_Task details_
From the records below, return every line containing the word "faces".

BEGIN Provided material

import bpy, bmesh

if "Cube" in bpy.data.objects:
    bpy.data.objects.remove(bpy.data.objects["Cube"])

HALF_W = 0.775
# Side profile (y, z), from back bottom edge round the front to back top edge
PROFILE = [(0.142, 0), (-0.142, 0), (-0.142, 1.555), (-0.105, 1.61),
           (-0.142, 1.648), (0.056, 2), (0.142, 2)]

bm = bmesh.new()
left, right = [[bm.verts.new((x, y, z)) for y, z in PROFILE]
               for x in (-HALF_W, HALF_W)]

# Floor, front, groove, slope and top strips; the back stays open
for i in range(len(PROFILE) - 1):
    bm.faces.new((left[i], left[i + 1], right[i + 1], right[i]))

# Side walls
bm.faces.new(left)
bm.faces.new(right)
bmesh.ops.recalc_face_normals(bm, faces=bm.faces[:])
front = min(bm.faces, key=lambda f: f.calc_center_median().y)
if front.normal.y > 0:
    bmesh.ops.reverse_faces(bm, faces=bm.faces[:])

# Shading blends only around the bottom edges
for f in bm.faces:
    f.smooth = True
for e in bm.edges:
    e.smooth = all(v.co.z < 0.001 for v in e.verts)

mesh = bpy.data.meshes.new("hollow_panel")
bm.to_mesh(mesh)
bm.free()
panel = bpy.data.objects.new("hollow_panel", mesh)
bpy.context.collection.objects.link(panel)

END Provided material

_Written solution_
    bm.faces.new((left[i], left[i + 1], right[i + 1], right[i]))
bm.faces.new(left)
bm.faces.new(right)
bmesh.ops.recalc_face_normals(bm, faces=bm.faces[:])
front = min(bm.faces, key=lambda f: f.calc_center_median().y)
    bmesh.ops.reverse_faces(bm, faces=bm.faces[:])
for f in bm.faces:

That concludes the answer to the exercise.